--- Instructions to follow ---
Each line below from the one containing "part(car, 'rearArchTunnel', crossPan(rearArch));" through the one containing "for (const side" is to be given again exactly, and no line outside that span.

--- Supplied material ---
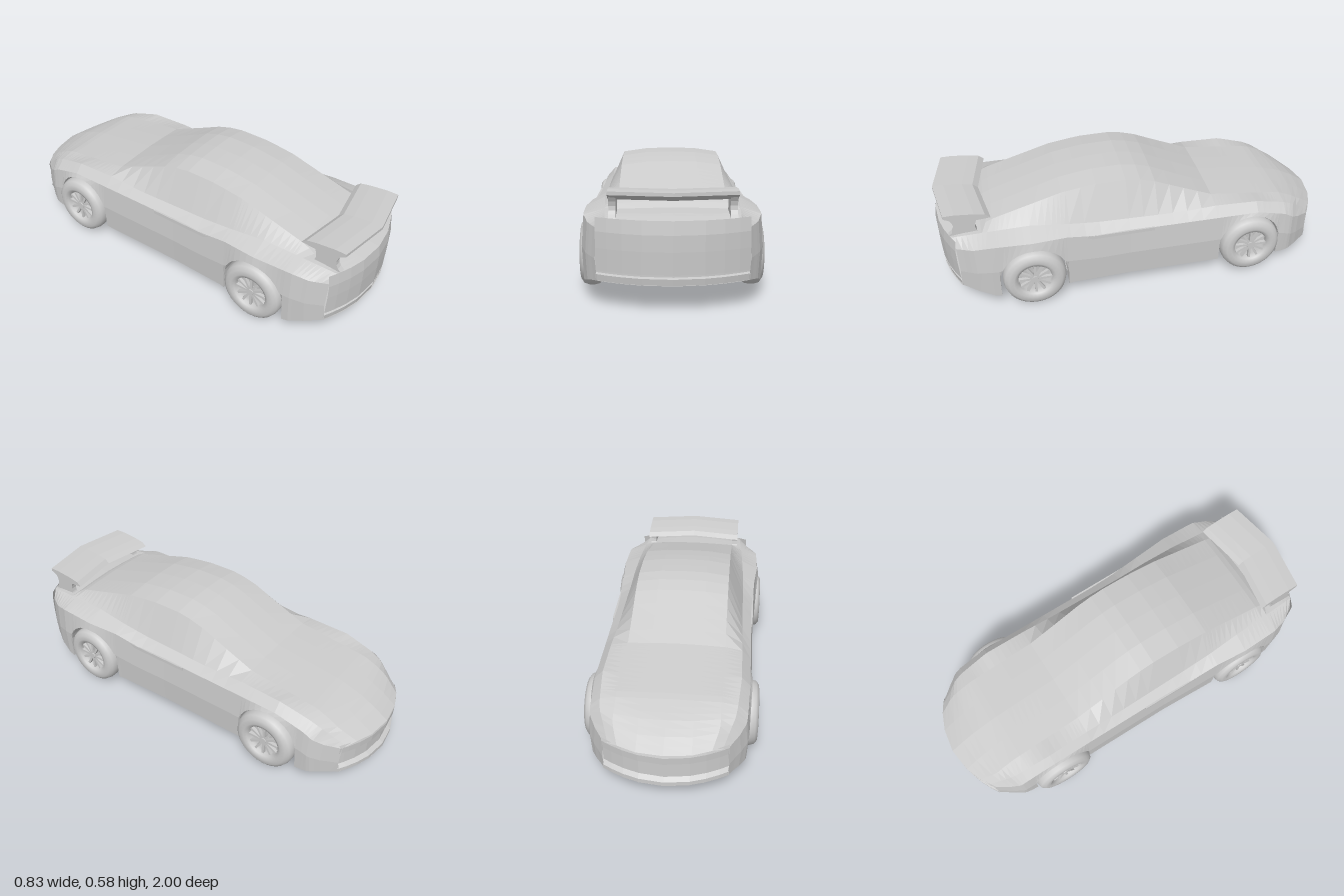
import * as THREE from 'three';

const shellMat = new THREE.MeshStandardMaterial({ color: 0xcccccc, flatShading: true, side: THREE.DoubleSide });
const smoothMat = new THREE.MeshStandardMaterial({ color: 0xcccccc, side: THREE.DoubleSide });

function part(parent, name, geometry, material = shellMat) {
  const mesh = new THREE.Mesh(geometry, material);
  mesh.name = name;
  parent.add(mesh);
  return mesh;
}

// Skin joining rows of [x, y, z] points
function skin(rows) {
  const n = rows[0].length, index = [];
  for (let i = 0; i < rows.length - 1; i++) {
    for (let j = 0; j < n - 1; j++) {
      const a = i * n + j, c = a + n;
      index.push(a, a + 1, c, a + 1, c + 1, c);
    }
  }
  const g = new THREE.BufferGeometry();
  g.setAttribute('position', new THREE.Float32BufferAttribute(rows.flat(2), 3));
  g.setIndex(index);
  g.computeVertexNormals();
  return g;
}

// Curve through [z, value] points, joined by straight lines
function along(points) {
  return z => {
    let i = 0;
    while (i < points.length - 2 && z > points[i + 1][0]) i++;
    const [a, b] = [points[i], points[i + 1]];
    return THREE.MathUtils.lerp(a[1], b[1], (z - a[0]) / (b[0] - a[0]));
  };
}

// Lines of the body along its length
const halfWidth = along([[-1, .28], [-.93, .33], [-.85, .36], [-.6, .37], [.07, .372], [.38, .385], [.55, .4], [.74, .395], [.9, .37], [.99, .325]]);
const shoulderY = along([[-1, .23], [-.85, .28], [-.6, .345], [.23, .345], [.38, .365], [.74, .37], [.99, .34]]);
const beltX = along([[-1, .25], [-.85, .3], [-.6, .32], [.38, .31], [.99, .28]]);
const beltY = along([[-1, .24], [-.85, .325], [-.6, .387], [-.38, .392], [-.2, .38], [.23, .385], [.55, .41], [.99, .385]]);
const roofY = along([[-1, .25], [-.93, .295], [-.85, .335], [-.74, .37], [-.38, .415], [-.2, .493], [-.05, .562],
  [.07, .58], [.23, .575], [.38, .55], [.74, .435], [.78, .405], [.9, .4], [.99, .385]]);
const sillX = z => halfWidth(z) - .008;

// Rounds the nose and tail in plan
function bow(x, z) {
  const t = Math.max(0, (Math.abs(z) - .75) / .25);
  return z - Math.sign(z) * t * x * x * (z < 0 ? 1.2 : .9);
}

// Straight run of [z, y] points
function run(z0, y0, z1, y1, steps) {
  return Array.from({ length: steps + 1 }, (_, i) => [z0 + (z1 - z0) * i / steps, y0 + (y1 - y0) * i / steps]);
}

// Semicircular wheel arch ending in two short legs
function archLine(cz, cy, r, before, after) {
  const line = [[cz - r, before]];
  for (let i = 0; i <= 14; i++) {
    const a = Math.PI * i / 14;
    line.push([cz - r * Math.cos(a), cy + r * Math.sin(a)]);
  }
  line.push([cz + r, after]);
  return line;
}

// Cross-section from the left sill over the roof to the right sill
function bodyRow([z, bottom]) {
  const w = halfWidth(z), top = roofY(z);
  const sideY = Math.max(shoulderY(z) * .62, bottom + .005);
  const half = [
    [sillX(z), bottom],
    [w, sideY],
    [w - .01, Math.max(shoulderY(z), sideY + .005)],
    [beltX(z), beltY(z)],
    [Math.min(.235, beltX(z) - .045), top - .07 * Math.max(0, top - .3)],
    [.12, top - .003],
  ];
  const all = [...half, [0, top], ...half.slice().reverse().map(([x, y]) => [-x, y])];
  return all.map(([x, y]) => [x, y, bow(x, z)]);
}

const SPREAD = [1, .85, .65, .4, 0, -.4, -.65, -.85, -1];

// Bumper face: rows of [y, z offset] swept across the car
function bumperFace(z, width, rows) {
  return skin(rows.map(([y, dz]) => SPREAD.map(f => {
    const x = -f * width * Math.sign(z);
    return [x, y, bow(x, z) + dz];
  })));
}

// Surface spanning the car below a [z, y] line
function crossPan(line) {
  return skin(line.map(([z, y]) => SPREAD.map(f => {
    const x = f * sillX(z);
    return [x, y, bow(x, z)];
  })));
}

// Wheel with its axis along x, outer face toward +x
function makeWheel(name) {
  const wheel = new THREE.Group();
  wheel.name = name;
  const profile = [[0, -.05], [.1, -.05], [.135, -.045], [.15, -.03], [.155, -.01], [.155, .015], [.148, .038],
    [.13, .051], [.105, .053], [.088, .046], [.082, .03], [.08, .012], [0, .012]];
  const tyre = part(wheel, 'tyre', new THREE.LatheGeometry(profile.map(p => new THREE.Vector2(...p)), 32), smoothMat);
  tyre.rotation.z = -Math.PI / 2;
  const hub = part(wheel, 'hub', new THREE.CylinderGeometry(.016, .02, .03, 12));
  hub.rotation.z = -Math.PI / 2;
  hub.position.x = .025;
  for (let i = 0; i < 12; i++) {
    const a = i * Math.PI / 6;
    const spoke = part(wheel, 'spoke', new THREE.BoxGeometry(.016, .07, .012));
    spoke.position.set(.028, Math.cos(a) * .048, Math.sin(a) * .048);
    spoke.rotation.x = a;
  }
  return wheel;
}

export function createModel() {
  const car = new THREE.Group();
  car.name = 'car';

  // Body shell, with the lower edge following the wheel arches
  const frontArch = archLine(-.56, .165, .16, .065, .08);
  const rearArch = archLine(.55, .155, .168, .075, .07);
  const noseLine = run(-1, .08, -.72, .065, 8);
  const sillLine = run(-.38, .08, .36, .08, 10);
  const tailLine = run(.718, .07, .99, .118, 8);
  const edge = [...noseLine, ...frontArch, ...sillLine, ...rearArch, ...tailLine];
  part(car, 'bodyShell', skin(edge.map(bodyRow)));

  // Bumper faces with recessed grooves
  part(car, 'frontBumper', bumperFace(-1, .28,
    [[.08, 0], [.1, 0], [.115, .02], [.19, .02], [.2, .002], [.235, 0], [.25, .005]]));
  part(car, 'rearBumper', bumperFace(.99, .322,
    [[.118, -.005], [.146, 0], [.149, -.02], [.16, -.02], [.163, .002], [.26, .007], [.33, .008], [.388, 0]]));

  // Undersides of nose and tail, and arch tunnels running across the car
  part(car, 'noseFloor', crossPan(noseLine));
  part(car, 'tailFloor', crossPan(tailLine));
  part(car, 'frontArchTunnel', crossPan(frontArch));
  part(car, 'rearArchTunnel', crossPan(rearArch));
  const flap = part(car, 'rearWheelDeflector', new THREE.BoxGeometry(.62, .07, .012));
  flap.position.set(0, .075, .372);
  flap.rotation.x = .2;

  // Rear wing: blade with a chevron plan
  const blade = [[.725, .465], [.75, .485], [.8, .494], [.89, .502], [.945, .501], [.945, .486], [.89, .46], [.81, .457], [.725, .465]];
  const wingX = [.268, .13, 0, -.13, -.268];
  part(car, 'wingBlade', skin(blade.map(([z, y]) => wingX.map(x => [x, y, z + .045 * (1 - Math.abs(x) / .268)]))));
  const tipShape = new THREE.Shape(blade.map(p => new THREE.Vector2(...p)));
  const finShape = new THREE.Shape();
  finShape.moveTo(.79, .385);
  finShape.lineTo(.93, .385);
  finShape.quadraticCurveTo(.88, .42, .92, .475);
  finShape.lineTo(.78, .475);
  finShape.quadraticCurveTo(.82, .43, .79, .385);

  for (const side of [1, -1]) {
    // Wing tips and curved supports
    const tip = part(car, 'wingTip', new THREE.ShapeGeometry(tipShape));
    tip.rotation.y = -Math.PI / 2;
    tip.position.x = side * .268;
    const support = part(car, 'wingSupport',
      new THREE.ExtrudeGeometry(finShape, { depth: .03, bevelEnabled: false, curveSegments: 5 }));
    support.rotation.y = -Math.PI / 2;
    support.position.x = side * .25 + .015;

    // Raised door crease
    const crease = part(car, 'doorCrease', new THREE.BoxGeometry(.012, .018, .4));
    crease.position.set(side * .364, .338, .145);
    crease.rotation.y = side * .012;

    // Wheels
    for (const [name, x, y, z] of [['frontWheel', .352, .165, -.56], ['rearWheel', .361, .155, .55]]) {
      const wheel = makeWheel(name);
      wheel.position.set(side * x, y, z);
      if (side < 0) wheel.rotation.y = Math.PI;
      car.add(wheel);
    }
  }
  return car;
}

--- Exercise response ---
  part(car, 'rearArchTunnel', crossPan(rearArch));
  const flap = part(car, 'rearWheelDeflector', new THREE.BoxGeometry(.62, .07, .012));
  flap.position.set(0, .075, .372);
  flap.rotation.x = .2;

  // Rear wing: blade with a chevron plan
  const blade = [[.725, .465], [.75, .485], [.8, .494], [.89, .502], [.945, .501], [.945, .486], [.89, .46], [.81, .457], [.725, .465]];
  const wingX = [.268, .13, 0, -.13, -.268];
  part(car, 'wingBlade', skin(blade.map(([z, y]) => wingX.map(x => [x, y, z + .045 * (1 - Math.abs(x) / .268)]))));
  const tipShape = new THREE.Shape(blade.map(p => new THREE.Vector2(...p)));
  const finShape = new THREE.Shape();
  finShape.moveTo(.79, .385);
  finShape.lineTo(.93, .385);
  finShape.quadraticCurveTo(.88, .42, .92, .475);
  finShape.lineTo(.78, .475);
  finShape.quadraticCurveTo(.82, .43, .79, .385);

  for (const side of [1, -1]) {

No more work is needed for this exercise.